“These updates to WisVote are low risks to the system, however WisVote has never been used to directly support Election Day processes before. WEC staff has limited time to develop and test this new process,” Wolfe wrote.
Implications for the 2020 general election
The election comes with potentially significant stakes for this year’s presidential race: In addition to the Democratic primary between former Vice President Joe Biden and Vermont Sen. Bernie Sanders, voters next Tuesday will be deciding a state Supreme Court race. Currently, Wisconsin’s high court is deadlocked, 3-3, on a case that could result in the purge of more than 200,000 voters from the rolls in a state President Donald Trump won by just 23,000 votes in 2016. A conservative justice who represents the deciding vote has so far sat out the case ahead of the election.
Wisconsin’s April 7 primary is the first election since Biden swept Arizona, Florida and Illinois in a head-to-head matchup with Sanders on March 17.
Both candidates and their campaigns have halted all travel and in-person get-out-the-vote efforts, instead broadcasting events online while staff and volunteers have phone-banked and texted potential supporters.
Wisconsin is a key swing state in November’s general election. In 2016, Sanders defeated Hillary Clinton in the state’s presidential primary, with its largely white and liberal primary electorate giving him incentive to remain in their hard-fought race despite Clinton’s delegate lead.
This time, Biden has a more daunting advantage, with 1,180 delegates out of the 1,991 it takes to clinch the nomination – 317 more than Sanders, per CNN’s estimate. He has also won states like Michigan that Sanders had won in 2016.
While Sanders’ path to the nomination has already been virtually eliminated, a loss in Wisconsin would indicate that nothing has changed the trajectory of the Democratic race even amid historic circumstances.
The Biden campaign’s Wisconsin efforts have focused largely on providing potential supporters with absentee voting information through calls, texts and social media. The campaign also hosted a tele-town hall with Wisconsin faith leaders that featured Louisiana Rep. Cedric Richmond, a Biden campaign co-chair, and targeted young people in Madison with advertising for a recent “virtual happy hour” Biden held for young voters.
The Sanders campaign, too, has phone banked and texted potential supporters in Wisconsin, and recently announced Rep. Mark Pocan as the chair of his campaign in the state.
Lawsuits leave last-minute uncertainty
There could still be last-minute changes to the primary process: A spate of lawsuits seeking changes ranging from eased absentee ballot requirements to a delay in the election date are currently in front of judges.

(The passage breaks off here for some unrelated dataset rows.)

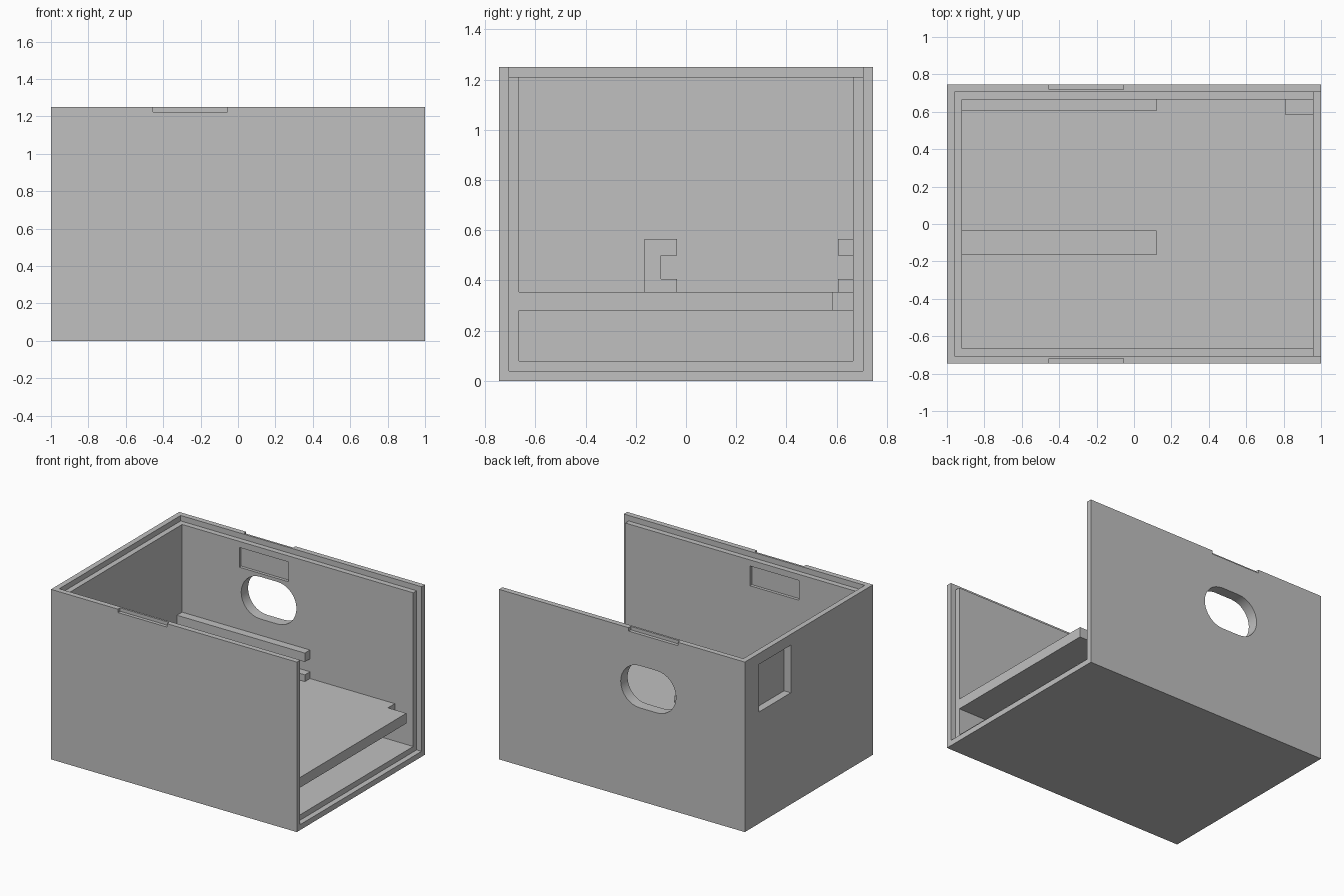
import bpy
import bmesh
import math

cube = bpy.data.objects.get("Cube")
if cube:
    bpy.data.objects.remove(cube, do_unlink=True)

grey = bpy.data.materials.new("plain grey")
grey.use_nodes = True
colour = (0.53, 0.53, 0.53, 1)
grey.diffuse_color = colour
grey.node_tree.nodes["Principled BSDF"].inputs["Base Color"].default_value = colour

# Main dimensions
HALF_X, HALF_Y, HEIGHT = 1.0, 0.745, 1.25
LIP, WALL = 0.04, 0.08
IN_Y = HALF_Y - WALL
IN_X = -HALF_X + WALL
END_X = HALF_X - LIP
OUT = 1.5          # past the outside of the box
BITE = 0.01        # overlap of fittings into the walls


def prism(name, points, axis, low, high):
    """Extrude a closed outline along an axis; the outline lies in the other two."""
    bm = bmesh.new()

    def place(p, d):
        return {"x": (d, p[0], p[1]), "y": (p[0], d, p[1]), "z": (p[0], p[1], d)}[axis]

    face = bm.faces.new([bm.verts.new(place(p, low)) for p in points])
    moved = bmesh.ops.extrude_face_region(bm, geom=[face])["geom"]
    shift = place((0, 0), high - low)
    verts = [g for g in moved if isinstance(g, bmesh.types.BMVert)]
    bmesh.ops.translate(bm, vec=shift, verts=verts)
    bmesh.ops.recalc_face_normals(bm, faces=bm.faces)
    mesh = bpy.data.meshes.new(name)
    bm.to_mesh(mesh)
    bm.free()
    mesh.materials.append(grey)
    obj = bpy.data.objects.new(name, mesh)
    bpy.context.collection.objects.link(obj)
    return obj


def box(name, x, y, z):
    outline = [(x[0], y[0]), (x[1], y[0]), (x[1], y[1]), (x[0], y[1])]
    return prism(name, outline, "z", *z)


def cut(target, cutter):
    cutter.hide_render = True
    mod = target.modifiers.new("cut", "BOOLEAN")
    mod.operation = "DIFFERENCE"
    mod.solver = "EXACT"
    mod.object = cutter
    bpy.context.view_layer.objects.active = target
    bpy.ops.object.modifier_apply(modifier=mod.name)
    bpy.data.objects.remove(cutter, do_unlink=True)


# Case open at the top and at the +x end
case = box("case", (-HALF_X, HALF_X), (-HALF_Y, HALF_Y), (0, HEIGHT))
cut(case, box("cavity", (IN_X, OUT), (-IN_Y, IN_Y), (WALL, OUT)))

# Stepped lip around both openings
lip_y = HALF_Y - LIP
cut(case, box("top_step", (-HALF_X + LIP, OUT), (-lip_y, lip_y), (HEIGHT - LIP, OUT)))
cut(case, box("end_step", (END_X, OUT), (-lip_y, lip_y), (LIP, OUT)))

# Outer rim notches and inner catch recesses on both long walls
catch_x = (-0.455, -0.055)
for side in (-1, 1):
    notch_y = sorted((side * 0.72, side * OUT))
    cut(case, box("rim_notch", catch_x, notch_y, (1.225, OUT)))
    recess_y = sorted((side * (IN_Y - 0.1), side * (IN_Y + 0.022)))
    cut(case, box("catch_recess", catch_x, recess_y, (1.02, 1.165)))

# Rounded opening through the back wall
radius, centre_x, centre_z, reach = 0.155, -0.215, 0.84, 0.07
slot = []
for end, start in ((1, -90), (-1, 90)):
    for i in range(17):
        a = math.radians(start + 180 * i / 16)
        slot.append((centre_x + end * reach + radius * math.cos(a),
                     centre_z + radius * math.sin(a)))
cut(case, prism("slot_cutter", slot, "y", 0.5, 1))

# Rectangular pocket in the outside of the closed end
cut(case, box("pocket", (-OUT, -HALF_X + 0.055), (0.21, 0.58), (0.82, 1.17)))

# Shelf with a cut-out corner
y0, y1 = -IN_Y - BITE, IN_Y + BITE
shelf_outline = [(IN_X - BITE, y0), (END_X, y0), (END_X, 0.585),
                 (0.81, 0.585), (0.81, y1), (IN_X - BITE, y1)]
prism("shelf", shelf_outline, "z", 0.28, 0.355)

# Grooved guide rail in the middle
base, low, high, top = 0.35, 0.405, 0.5, 0.565
rail_end = 0.12
rail = [(-0.165, base), (-0.035, base), (-0.035, low), (-0.1, low),
        (-0.1, high), (-0.035, high), (-0.035, top), (-0.165, top)]
prism("middle_rail", rail, "x", IN_X - BITE, rail_end)

# Pair of guide rails on the back wall
for name, z in (("lower_back_rail", (base, low)), ("upper_back_rail", (high, top))):
    box(name, (IN_X - BITE, rail_end), (0.605, y1), z)

for obj in bpy.context.collection.objects:
    if obj.type == "MESH":
        obj.select_set(True)
        bpy.context.view_layer.objects.active = obj
bpy.ops.object.shade_smooth_by_angle(angle=math.radians(30))
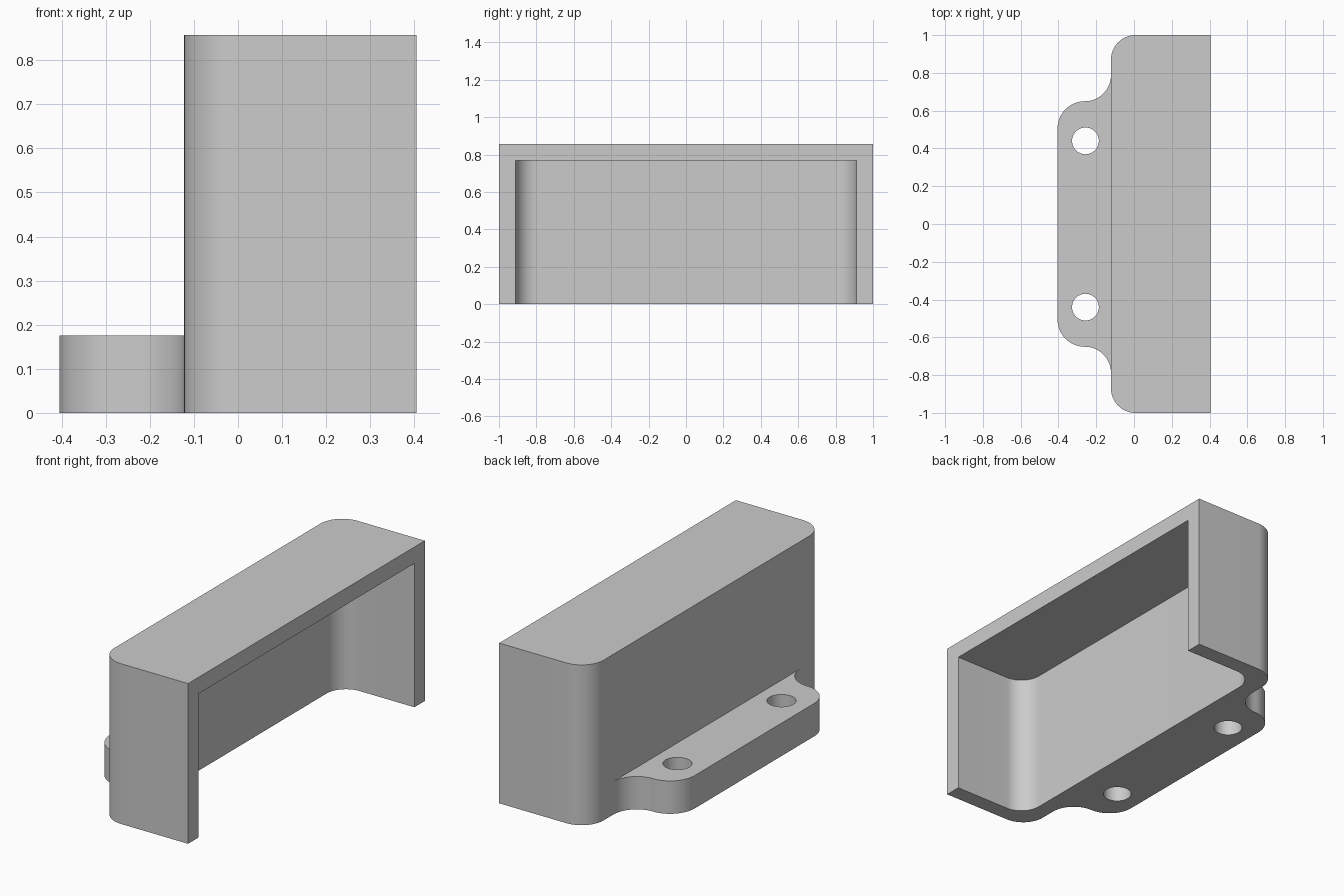
import bpy, bmesh
from math import cos, sin, pi, radians

cube = bpy.data.objects.get("Cube")
if cube:
    bpy.data.objects.remove(cube, do_unlink=True)

grey = bpy.data.materials.new("plain grey")
grey.use_nodes = True
grey.diffuse_color = (0.6, 0.6, 0.6, 1)
grey.node_tree.nodes["Principled BSDF"].inputs["Base Color"].default_value = (0.6, 0.6, 0.6, 1)

BACK, FRONT, HEIGHT = -0.122, 0.405, 0.857
WALL = 0.088


def arc(cx, cy, r, start, end, steps=16):
    """Points on an arc, angles in degrees."""
    angles = [radians(start + (end - start) * i / steps) for i in range(steps + 1)]
    return [(cx + r * cos(a), cy + r * sin(a)) for a in angles]


def prism(name, half, z0, z1):
    """Extrude an outline given for +y and mirrored to -y."""
    outline = half + [(x, -y) for x, y in reversed(half)]
    return extrude(name, outline, z0, z1)


def extrude(name, outline, z0, z1):
    bm = bmesh.new()
    face = bm.faces.new([bm.verts.new((x, y, z0)) for x, y in outline])
    top = bmesh.ops.extrude_face_region(bm, geom=[face])["geom"]
    bmesh.ops.translate(bm, vec=(0, 0, z1 - z0),
                        verts=[v for v in top if isinstance(v, bmesh.types.BMVert)])
    bmesh.ops.recalc_face_normals(bm, faces=bm.faces)
    mesh = bpy.data.meshes.new(name)
    bm.to_mesh(mesh)
    bm.free()
    mesh.materials.append(grey)
    obj = bpy.data.objects.new(name, mesh)
    bpy.context.collection.objects.link(obj)
    return obj


def combine(target, tool, operation):
    """Apply a boolean and discard the tool."""
    mod = target.modifiers.new(operation.title(), "BOOLEAN")
    mod.operation, mod.object, mod.solver = operation, tool, "EXACT"
    bpy.context.view_layer.objects.active = target
    bpy.ops.object.modifier_apply(modifier=mod.name)
    bpy.data.objects.remove(tool, do_unlink=True)


def rounded_back(x0, x1, y, r):
    return [(x1, y)] + arc(x0 + r, y - r, r, 90, 180)


# Housing with rounded rear corners
housing = prism("bracket_housing", rounded_back(BACK, FRONT, 1, 0.13), 0, HEIGHT)

# Mounting flange: concave fillet into the wall, convex outer corner
fillet, corner, edge = 0.138, 0.145, 0.65
flange_half = [(BACK + 0.04, edge + fillet)]
flange_half += arc(BACK - fillet, edge + fillet, fillet, 0, -90)
flange_half += arc(-FRONT + corner, edge - corner, corner, 90, 180)
flange = prism("mounting_flange", flange_half, 0, 0.176)

# Two screw holes
for side in (-1, 1):
    hole = extrude("screw_hole", arc(-0.257, side * 0.44, 0.071, 0, 350, 35), -0.1, 0.3)
    combine(flange, hole, "DIFFERENCE")
combine(housing, flange, "UNION")

# Pocket open to the side and underneath
pocket = prism("pocket", rounded_back(BACK + WALL, FRONT + 0.1, 1 - WALL, 0.115),
               -0.1, HEIGHT - WALL)
combine(housing, pocket, "DIFFERENCE")

bpy.ops.object.select_all(action="DESELECT")
housing.select_set(True)
bpy.context.view_layer.objects.active = housing
bpy.ops.object.shade_smooth_by_angle(angle=radians(30))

In one significant lawsuit, the Republican Party of Wisconsin sued after the clerks in Democratic-leaning Dane and Milwaukee counties issued guidance to absentee voters saying they could do so without having to upload photos of their IDs – a potential technical hurdle for older and poorer voters.
Republicans in Wisconsin have opposed any changes to delay the primary or move it to a by-mail only voting system.
“That seems to me it would really undermine the election if we don’t let the process to continue as we are,” GOP state Assembly speaker Robin Vos told the Milwaukee Journal-Sentinel.
Democrats are also seeking flexibility on the requirement that those who submit absentee ballots have witnesses.
Wikler said there are a range of ways in which the courts could extend windows for absentee ballots and ensure all that are mailed in are counted.
“Extending the deadline for absentee ballots to be received would make a huge difference. Extending the window for courts to be able to count ballots would help make this election work. Removing the requirement to get a witness when you file your absentee ballot is common sense,” he said.